All that tells you is how that component reacts to that system. The results could be totally different in your system.
I suspect many reviewers don't have a system themselves, but are using review items to make up the system. Nowone is going to make there first million as a HiFi reviewer and as others have suggested, some of the items reviewed will be beyond their, or any of our means, for that matter.
If you read reviews carefully, many report on using the item with other kit in for review at the same time.
In an ideal world, the item for review will be put in a stable system one at a time, I suspect in most cases, if the reviewer has a system, it will have 2, 3 or more review items in it at any one time. I am not sure how anyone can give a valid opinion, if this is the case.
Fact is that most of them have little deductive reasoning ability, limited experience, limited long term equipment that is really reference quality, and are just as prone to falling in love with a pretty new piece of equipment and manufacturer line of bull as the average audiophile. The number of really good listeners in the review field is very small.
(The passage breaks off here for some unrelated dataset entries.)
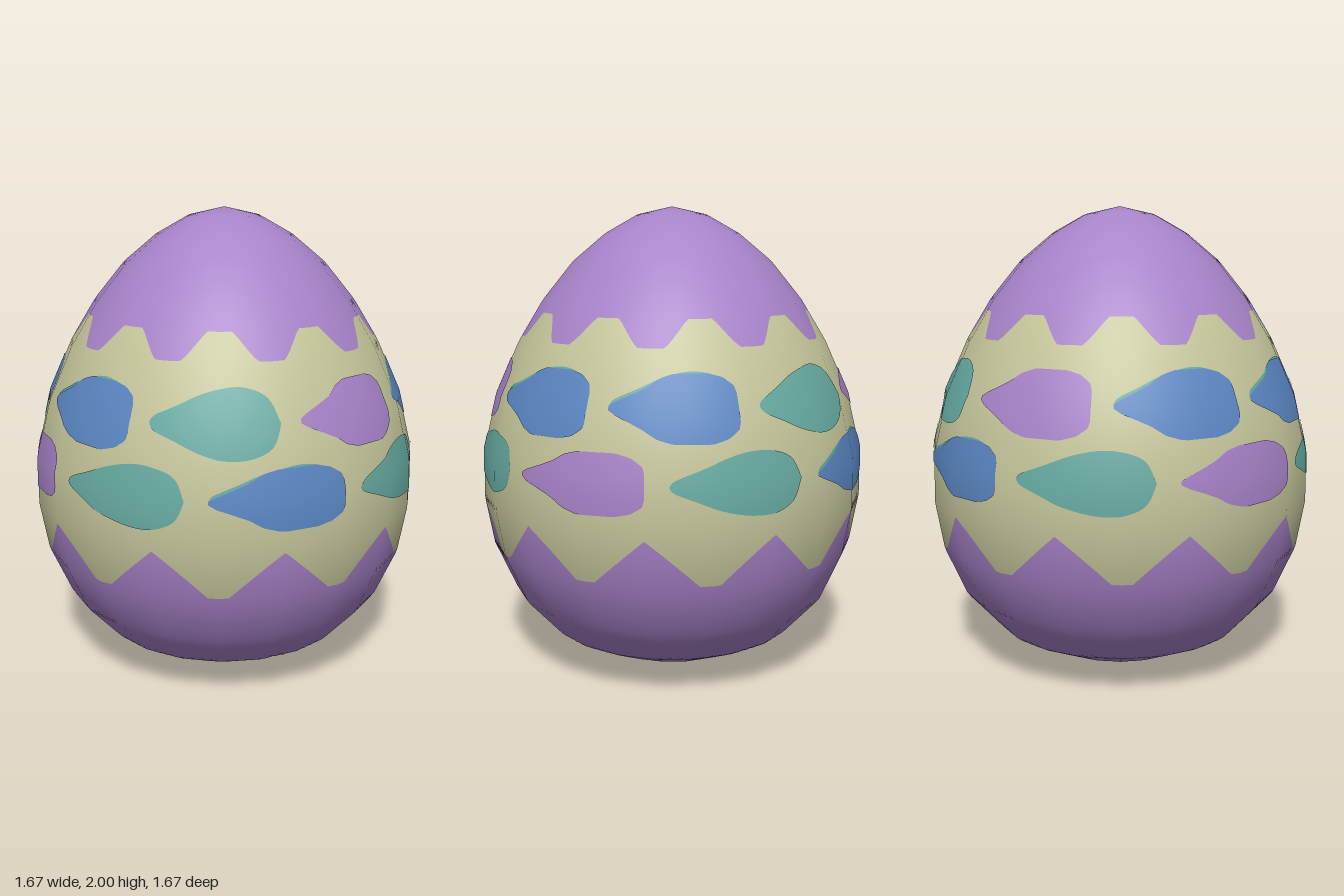
import * as THREE from 'three';

const SIDES = 20;
const TAU = Math.PI * 2;
const deg = Math.PI / 180;

// Egg profile from base to tip: radius, height
const profile = [
  [0, 0], [0.313, 0.055], [0.54, 0.16], [0.70, 0.335], [0.795, 0.55], [0.832, 0.76], [0.827, 0.97],
  [0.768, 1.21], [0.667, 1.435], [0.56, 1.61], [0.43, 1.77], [0.29, 1.887], [0.15, 1.966], [0, 2],
].map(([r, y]) => new THREE.Vector2(r, y));
const last = profile.length - 1;

// Smooth outward normal (radial, up) at every ring
const ringNormals = profile.map((p, i) => {
  if (i === 0) return new THREE.Vector2(0, -1);
  if (i === last) return new THREE.Vector2(0, 1);
  const d = profile[i + 1].clone().sub(profile[i - 1]);
  return new THREE.Vector2(d.y, -d.x).normalize();
});

// Ring position (fractional index) for a height
function ringAt(y) {
  let i = 0;
  while (i < last - 1 && profile[i + 1].y < y) i++;
  return i + (y - profile[i].y) / (profile[i + 1].y - profile[i].y);
}

// Point and normal on the 20-sided egg; angle runs from the front toward +x
function eggPoint(angle, ring, lift) {
  const i = Math.min(last - 1, Math.floor(ring));
  const p = profile[i].clone().lerp(profile[i + 1], ring - i);
  const n = ringNormals[i].clone().lerp(ringNormals[i + 1], ring - i).normalize();
  const step = TAU / SIDES;
  const off = angle - (Math.floor(angle / step + 1e-6) + 0.5) * step;
  const r = p.x * Math.cos(step / 2) / Math.cos(off);
  const s = Math.sin(angle), c = Math.cos(angle);
  const normal = new THREE.Vector3(s * n.x, n.y, c * n.x);
  const position = new THREE.Vector3(s * r, p.y, c * r).addScaledVector(normal, lift);
  return { position, normal };
}

// Grid patch on the egg: place(column, row) gives [angle, ring], both inputs 0..1
function patch(name, material, cols, rows, lift, place) {
  const pos = [], nor = [], idx = [];
  for (let j = 0; j <= rows; j++) {
    for (let i = 0; i <= cols; i++) {
      const [angle, ring] = place(i / cols, j / rows);
      const { position, normal } = eggPoint(angle, ring, lift);
      pos.push(...position);
      nor.push(...normal);
      if (i < cols && j < rows) {
        const a = j * (cols + 1) + i, b = a + cols + 1;
        idx.push(a, a + 1, b, a + 1, b + 1, b);
      }
    }
  }
  const geometry = new THREE.BufferGeometry();
  geometry.setAttribute('position', new THREE.Float32BufferAttribute(pos, 3));
  geometry.setAttribute('normal', new THREE.Float32BufferAttribute(nor, 3));
  geometry.setIndex(idx);
  const mesh = new THREE.Mesh(geometry, material);
  mesh.name = name;
  return mesh;
}

// Scalloped borders of the middle band, ten waves around
function upperEdge(angle) {
  return 1.512 - 0.053 * THREE.MathUtils.clamp(1.45 * Math.cos(10 * angle), -1, 1);
}
function lowerEdge(angle) {
  const phase = Math.acos(THREE.MathUtils.clamp(Math.cos(10 * angle), -1, 1)) / Math.PI;
  return 0.56 + 0.19 * Math.max(0, 1 - 1.2 * phase);
}

// Drop outlines: position along the drop, half height
const vec = (pts) => pts.map(([u, h]) => new THREE.Vector2(u, h));
const smoothDrop = new THREE.SplineCurve(vec([
  [0, 0], [0.04, 0.2], [0.2, 0.48], [0.4, 0.82], [0.6, 1], [0.78, 0.96], [0.93, 0.66], [1, 0],
])).getPoints(40);
const blockyDrop = new THREE.Path(vec([
  [0, 0.06], [0.06, 0.2], [0.18, 0.4], [0.28, 0.58], [0.38, 0.84], [0.5, 0.98], [0.78, 0.98],
  [0.9, 0.86], [0.985, 0.62], [1, 0.4],
])).getSpacedPoints(40);

function drop(name, material, outline, tip, height, half, lift) {
  const span = 38.5;
  return patch(name, material, 40, 10, lift, (u, v) => {
    const p = outline[Math.round(u * 40)];
    const y = height + half * Math.max(0, p.y) * (v * 2 - 1);
    return [(tip + span * p.x) * deg, ringAt(y)];
  });
}

export function createModel() {
  const paint = (name, color) => {
    const m = new THREE.MeshStandardMaterial({ color });
    m.name = name;
    return m;
  };
  const purple = paint('purple', 0xa782c8);
  const cream = paint('cream', 0xc4c59a);
  const blue = paint('blue', 0x5a86c2);
  const teal = paint('teal', 0x66aaa1);

  const egg = new THREE.Group();
  egg.name = 'paintedEgg';

  // Shell in three zones that meet at the scalloped borders
  const zone = (name, material, from, to) => patch(name, material, 240, 36, 0, (u, v) => {
    const angle = u * TAU;
    return [angle, THREE.MathUtils.lerp(ringAt(from(angle)), ringAt(to(angle)), v)];
  });
  egg.add(zone('shellBottom', purple, () => 0, lowerEdge));
  egg.add(zone('shellBand', cream, lowerEdge, upperEdge));
  egg.add(zone('shellTop', purple, upperEdge, () => 2));

  // Two rows of eight painted drops, tips pointing the same way around
  const rows = [
    { name: 'upperDrop', colors: [teal, purple, blue, blue], tip: -38.5, height: 1.24, half: 0.13 },
    { name: 'lowerDrop', colors: [blue, teal, purple, teal], tip: -20.5, height: 0.957, half: 0.122 },
  ];
  for (const row of rows) {
    for (let i = 0; i < 8; i++) {
      const color = row.colors[i % 4];
      const tip = row.tip + 45 * i;
      const outline = color === teal ? smoothDrop : blockyDrop;
      egg.add(drop(row.name, color, outline, tip, row.height, row.half, 0.004));
      // Thin teal rim peeking out above the blue drops
      if (color === blue) {
        egg.add(drop(row.name + 'Rim', teal, smoothDrop, tip, row.height + 0.008, row.half - 0.004, 0.002));
      }
    }
  }
  return egg;
}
Reminds me of automobile reviewers, one of which is a neighbor. She tells me that to keep the cars coming her way, she must be 90% positive, 10% negative. It is a 'formula' business. She gets to review about 60 cars a year and is a victim of 'creep', being always comparing to the last car reviewed. She does not do 'long term' reviews. Her happiness comes from never actually owning any car. So, she never must put her money where her mouth is. Now that a model for audio reviewers.
If a reviewer is using equipment similar to mine, and if he writes intelligently, I will take more than usual notice of what he or she may say about the equipment under review. But "more than usual notice" is not a lot of notice, for me. I generally read the reviews only to find out what the gear looks like, what inputs and outputs it has, and what other features might be of interest to me, including features of the circuitry, where electronics are concerned, except most reviewers say nothing about circuit design other than to repeat the babble from the manufacturer's promotional literature, which is worthless crap.
I totally agree with your statement.
Yes any observations will be specific to that system. But with a static system you would know that observations were based on a system they are familiar with.
Add something else during the review and that system is no longer the one they are familiar with.